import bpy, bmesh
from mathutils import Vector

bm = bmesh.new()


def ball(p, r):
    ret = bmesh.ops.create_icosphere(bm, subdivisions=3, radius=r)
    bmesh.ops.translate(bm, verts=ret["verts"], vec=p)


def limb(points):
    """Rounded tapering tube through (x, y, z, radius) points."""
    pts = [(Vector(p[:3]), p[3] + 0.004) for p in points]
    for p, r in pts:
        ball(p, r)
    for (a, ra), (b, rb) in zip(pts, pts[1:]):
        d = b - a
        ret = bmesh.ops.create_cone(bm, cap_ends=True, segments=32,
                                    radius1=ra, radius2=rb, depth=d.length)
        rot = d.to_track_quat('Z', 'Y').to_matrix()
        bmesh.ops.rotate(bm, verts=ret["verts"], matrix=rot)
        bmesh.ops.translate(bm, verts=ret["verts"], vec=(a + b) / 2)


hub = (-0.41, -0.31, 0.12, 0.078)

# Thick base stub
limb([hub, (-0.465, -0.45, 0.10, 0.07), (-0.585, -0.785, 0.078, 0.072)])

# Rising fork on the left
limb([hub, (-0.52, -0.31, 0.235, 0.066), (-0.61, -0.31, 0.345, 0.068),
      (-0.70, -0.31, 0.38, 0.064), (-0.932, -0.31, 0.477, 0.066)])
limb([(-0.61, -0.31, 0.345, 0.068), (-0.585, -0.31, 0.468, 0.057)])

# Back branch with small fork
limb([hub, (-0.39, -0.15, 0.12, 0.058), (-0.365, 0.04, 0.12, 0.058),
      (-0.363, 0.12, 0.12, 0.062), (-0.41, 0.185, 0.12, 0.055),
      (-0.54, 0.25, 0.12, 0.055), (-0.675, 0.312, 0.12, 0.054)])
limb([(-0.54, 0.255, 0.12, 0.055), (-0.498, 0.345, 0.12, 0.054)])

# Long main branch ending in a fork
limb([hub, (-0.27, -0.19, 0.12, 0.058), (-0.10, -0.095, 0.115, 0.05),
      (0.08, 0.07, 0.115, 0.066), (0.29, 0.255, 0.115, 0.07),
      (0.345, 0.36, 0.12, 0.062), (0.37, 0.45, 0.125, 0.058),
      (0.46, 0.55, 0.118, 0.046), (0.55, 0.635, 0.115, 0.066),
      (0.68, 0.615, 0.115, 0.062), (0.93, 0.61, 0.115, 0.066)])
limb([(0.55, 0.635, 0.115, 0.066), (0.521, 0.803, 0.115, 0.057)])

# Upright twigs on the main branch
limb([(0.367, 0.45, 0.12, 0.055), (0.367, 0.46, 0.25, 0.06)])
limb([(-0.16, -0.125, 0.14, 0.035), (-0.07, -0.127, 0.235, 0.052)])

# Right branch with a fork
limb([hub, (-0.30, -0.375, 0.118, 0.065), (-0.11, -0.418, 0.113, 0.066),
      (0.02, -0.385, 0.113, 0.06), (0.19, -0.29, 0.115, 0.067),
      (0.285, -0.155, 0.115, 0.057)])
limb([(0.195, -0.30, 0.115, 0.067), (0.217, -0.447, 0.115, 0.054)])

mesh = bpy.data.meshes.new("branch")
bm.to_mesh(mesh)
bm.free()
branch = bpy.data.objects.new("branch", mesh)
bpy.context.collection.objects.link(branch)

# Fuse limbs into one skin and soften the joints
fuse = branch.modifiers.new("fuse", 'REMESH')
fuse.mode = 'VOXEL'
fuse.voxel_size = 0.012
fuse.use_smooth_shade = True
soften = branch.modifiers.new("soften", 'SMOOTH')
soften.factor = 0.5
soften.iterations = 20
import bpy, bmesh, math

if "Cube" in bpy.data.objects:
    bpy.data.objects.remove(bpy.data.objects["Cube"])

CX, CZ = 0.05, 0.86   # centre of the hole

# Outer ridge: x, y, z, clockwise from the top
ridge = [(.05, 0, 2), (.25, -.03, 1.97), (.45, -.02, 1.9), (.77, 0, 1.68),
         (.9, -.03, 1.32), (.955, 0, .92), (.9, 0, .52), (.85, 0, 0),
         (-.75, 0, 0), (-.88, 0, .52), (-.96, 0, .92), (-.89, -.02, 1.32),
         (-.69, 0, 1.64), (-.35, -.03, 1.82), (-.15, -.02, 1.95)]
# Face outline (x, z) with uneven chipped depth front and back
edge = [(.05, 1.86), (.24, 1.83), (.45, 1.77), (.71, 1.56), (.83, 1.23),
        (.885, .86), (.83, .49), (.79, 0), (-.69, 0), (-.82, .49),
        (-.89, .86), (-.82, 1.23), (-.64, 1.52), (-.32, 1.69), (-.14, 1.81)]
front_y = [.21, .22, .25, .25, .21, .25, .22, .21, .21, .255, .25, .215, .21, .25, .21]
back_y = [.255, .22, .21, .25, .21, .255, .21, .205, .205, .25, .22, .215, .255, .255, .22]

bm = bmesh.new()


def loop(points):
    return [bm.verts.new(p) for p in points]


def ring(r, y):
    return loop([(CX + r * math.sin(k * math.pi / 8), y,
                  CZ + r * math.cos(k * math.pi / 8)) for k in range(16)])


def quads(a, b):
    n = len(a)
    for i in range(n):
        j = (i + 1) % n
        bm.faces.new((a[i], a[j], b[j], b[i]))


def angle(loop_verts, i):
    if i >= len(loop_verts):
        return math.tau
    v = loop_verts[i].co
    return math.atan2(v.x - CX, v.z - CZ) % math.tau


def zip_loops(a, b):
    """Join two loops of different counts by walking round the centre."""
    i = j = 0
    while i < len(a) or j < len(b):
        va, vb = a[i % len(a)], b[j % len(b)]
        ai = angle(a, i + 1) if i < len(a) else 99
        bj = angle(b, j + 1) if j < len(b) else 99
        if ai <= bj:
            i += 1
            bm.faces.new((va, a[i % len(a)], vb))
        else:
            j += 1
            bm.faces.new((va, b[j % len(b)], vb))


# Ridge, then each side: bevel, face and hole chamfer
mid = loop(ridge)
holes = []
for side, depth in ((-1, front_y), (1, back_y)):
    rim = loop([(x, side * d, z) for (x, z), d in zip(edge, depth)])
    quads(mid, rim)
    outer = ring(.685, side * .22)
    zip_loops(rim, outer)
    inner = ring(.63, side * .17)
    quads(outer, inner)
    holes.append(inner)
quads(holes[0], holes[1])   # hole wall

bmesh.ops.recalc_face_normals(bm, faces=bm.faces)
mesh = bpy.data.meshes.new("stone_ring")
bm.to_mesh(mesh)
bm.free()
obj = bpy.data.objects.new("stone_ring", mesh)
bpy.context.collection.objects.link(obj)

■ **Work instructions**:
Nothing in the records may be altered; restate them word for word.

■ **Task result**:
import bpy, bmesh
from mathutils import Vector

bm = bmesh.new()


def ball(p, r):
    ret = bmesh.ops.create_icosphere(bm, subdivisions=3, radius=r)
    bmesh.ops.translate(bm, verts=ret["verts"], vec=p)


def limb(points):
    """Rounded tapering tube through (x, y, z, radius) points."""
    pts = [(Vector(p[:3]), p[3] + 0.004) for p in points]
    for p, r in pts:
        ball(p, r)
    for (a, ra), (b, rb) in zip(pts, pts[1:]):
        d = b - a
        ret = bmesh.ops.create_cone(bm, cap_ends=True, segments=32,
                                    radius1=ra, radius2=rb, depth=d.length)
        rot = d.to_track_quat('Z', 'Y').to_matrix()
        bmesh.ops.rotate(bm, verts=ret["verts"], matrix=rot)
        bmesh.ops.translate(bm, verts=ret["verts"], vec=(a + b) / 2)


hub = (-0.41, -0.31, 0.12, 0.078)

# Thick base stub
limb([hub, (-0.465, -0.45, 0.10, 0.07), (-0.585, -0.785, 0.078, 0.072)])

# Rising fork on the left
limb([hub, (-0.52, -0.31, 0.235, 0.066), (-0.61, -0.31, 0.345, 0.068),
      (-0.70, -0.31, 0.38, 0.064), (-0.932, -0.31, 0.477, 0.066)])
limb([(-0.61, -0.31, 0.345, 0.068), (-0.585, -0.31, 0.468, 0.057)])

# Back branch with small fork
limb([hub, (-0.39, -0.15, 0.12, 0.058), (-0.365, 0.04, 0.12, 0.058),
      (-0.363, 0.12, 0.12, 0.062), (-0.41, 0.185, 0.12, 0.055),
      (-0.54, 0.25, 0.12, 0.055), (-0.675, 0.312, 0.12, 0.054)])
limb([(-0.54, 0.255, 0.12, 0.055), (-0.498, 0.345, 0.12, 0.054)])

# Long main branch ending in a fork
limb([hub, (-0.27, -0.19, 0.12, 0.058), (-0.10, -0.095, 0.115, 0.05),
      (0.08, 0.07, 0.115, 0.066), (0.29, 0.255, 0.115, 0.07),
      (0.345, 0.36, 0.12, 0.062), (0.37, 0.45, 0.125, 0.058),
      (0.46, 0.55, 0.118, 0.046), (0.55, 0.635, 0.115, 0.066),
      (0.68, 0.615, 0.115, 0.062), (0.93, 0.61, 0.115, 0.066)])
limb([(0.55, 0.635, 0.115, 0.066), (0.521, 0.803, 0.115, 0.057)])

# Upright twigs on the main branch
limb([(0.367, 0.45, 0.12, 0.055), (0.367, 0.46, 0.25, 0.06)])
limb([(-0.16, -0.125, 0.14, 0.035), (-0.07, -0.127, 0.235, 0.052)])

# Right branch with a fork
limb([hub, (-0.30, -0.375, 0.118, 0.065), (-0.11, -0.418, 0.113, 0.066),
      (0.02, -0.385, 0.113, 0.06), (0.19, -0.29, 0.115, 0.067),
      (0.285, -0.155, 0.115, 0.057)])
limb([(0.195, -0.30, 0.115, 0.067), (0.217, -0.447, 0.115, 0.054)])

mesh = bpy.data.meshes.new("branch")
bm.to_mesh(mesh)
bm.free()
branch = bpy.data.objects.new("branch", mesh)
bpy.context.collection.objects.link(branch)

# Fuse limbs into one skin and soften the joints
fuse = branch.modifiers.new("fuse", 'REMESH')
fuse.mode = 'VOXEL'
fuse.voxel_size = 0.012
fuse.use_smooth_shade = True
soften = branch.modifiers.new("soften", 'SMOOTH')
soften.factor = 0.5
soften.iterations = 20
import bpy, bmesh, math

if "Cube" in bpy.data.objects:
    bpy.data.objects.remove(bpy.data.objects["Cube"])

CX, CZ = 0.05, 0.86   # centre of the hole

# Outer ridge: x, y, z, clockwise from the top
ridge = [(.05, 0, 2), (.25, -.03, 1.97), (.45, -.02, 1.9), (.77, 0, 1.68),
         (.9, -.03, 1.32), (.955, 0, .92), (.9, 0, .52), (.85, 0, 0),
         (-.75, 0, 0), (-.88, 0, .52), (-.96, 0, .92), (-.89, -.02, 1.32),
         (-.69, 0, 1.64), (-.35, -.03, 1.82), (-.15, -.02, 1.95)]
# Face outline (x, z) with uneven chipped depth front and back
edge = [(.05, 1.86), (.24, 1.83), (.45, 1.77), (.71, 1.56), (.83, 1.23),
        (.885, .86), (.83, .49), (.79, 0), (-.69, 0), (-.82, .49),
        (-.89, .86), (-.82, 1.23), (-.64, 1.52), (-.32, 1.69), (-.14, 1.81)]
front_y = [.21, .22, .25, .25, .21, .25, .22, .21, .21, .255, .25, .215, .21, .25, .21]
back_y = [.255, .22, .21, .25, .21, .255, .21, .205, .205, .25, .22, .215, .255, .255, .22]

bm = bmesh.new()


def loop(points):
    return [bm.verts.new(p) for p in points]


def ring(r, y):
    return loop([(CX + r * math.sin(k * math.pi / 8), y,
                  CZ + r * math.cos(k * math.pi / 8)) for k in range(16)])


def quads(a, b):
    n = len(a)
    for i in range(n):
        j = (i + 1) % n
        bm.faces.new((a[i], a[j], b[j], b[i]))


def angle(loop_verts, i):
    if i >= len(loop_verts):
        return math.tau
    v = loop_verts[i].co
    return math.atan2(v.x - CX, v.z - CZ) % math.tau


def zip_loops(a, b):
    """Join two loops of different counts by walking round the centre."""
    i = j = 0
    while i < len(a) or j < len(b):
        va, vb = a[i % len(a)], b[j % len(b)]
        ai = angle(a, i + 1) if i < len(a) else 99
        bj = angle(b, j + 1) if j < len(b) else 99
        if ai <= bj:
            i += 1
            bm.faces.new((va, a[i % len(a)], vb))
        else:
            j += 1
            bm.faces.new((va, b[j % len(b)], vb))


# Ridge, then each side: bevel, face and hole chamfer
mid = loop(ridge)
holes = []
for side, depth in ((-1, front_y), (1, back_y)):
    rim = loop([(x, side * d, z) for (x, z), d in zip(edge, depth)])
    quads(mid, rim)
    outer = ring(.685, side * .22)
    zip_loops(rim, outer)
    inner = ring(.63, side * .17)
    quads(outer, inner)
    holes.append(inner)
quads(holes[0], holes[1])   # hole wall

bmesh.ops.recalc_face_normals(bm, faces=bm.faces)
mesh = bpy.data.meshes.new("stone_ring")
bm.to_mesh(mesh)
bm.free()
obj = bpy.data.objects.new("stone_ring", mesh)
bpy.context.collection.objects.link(obj)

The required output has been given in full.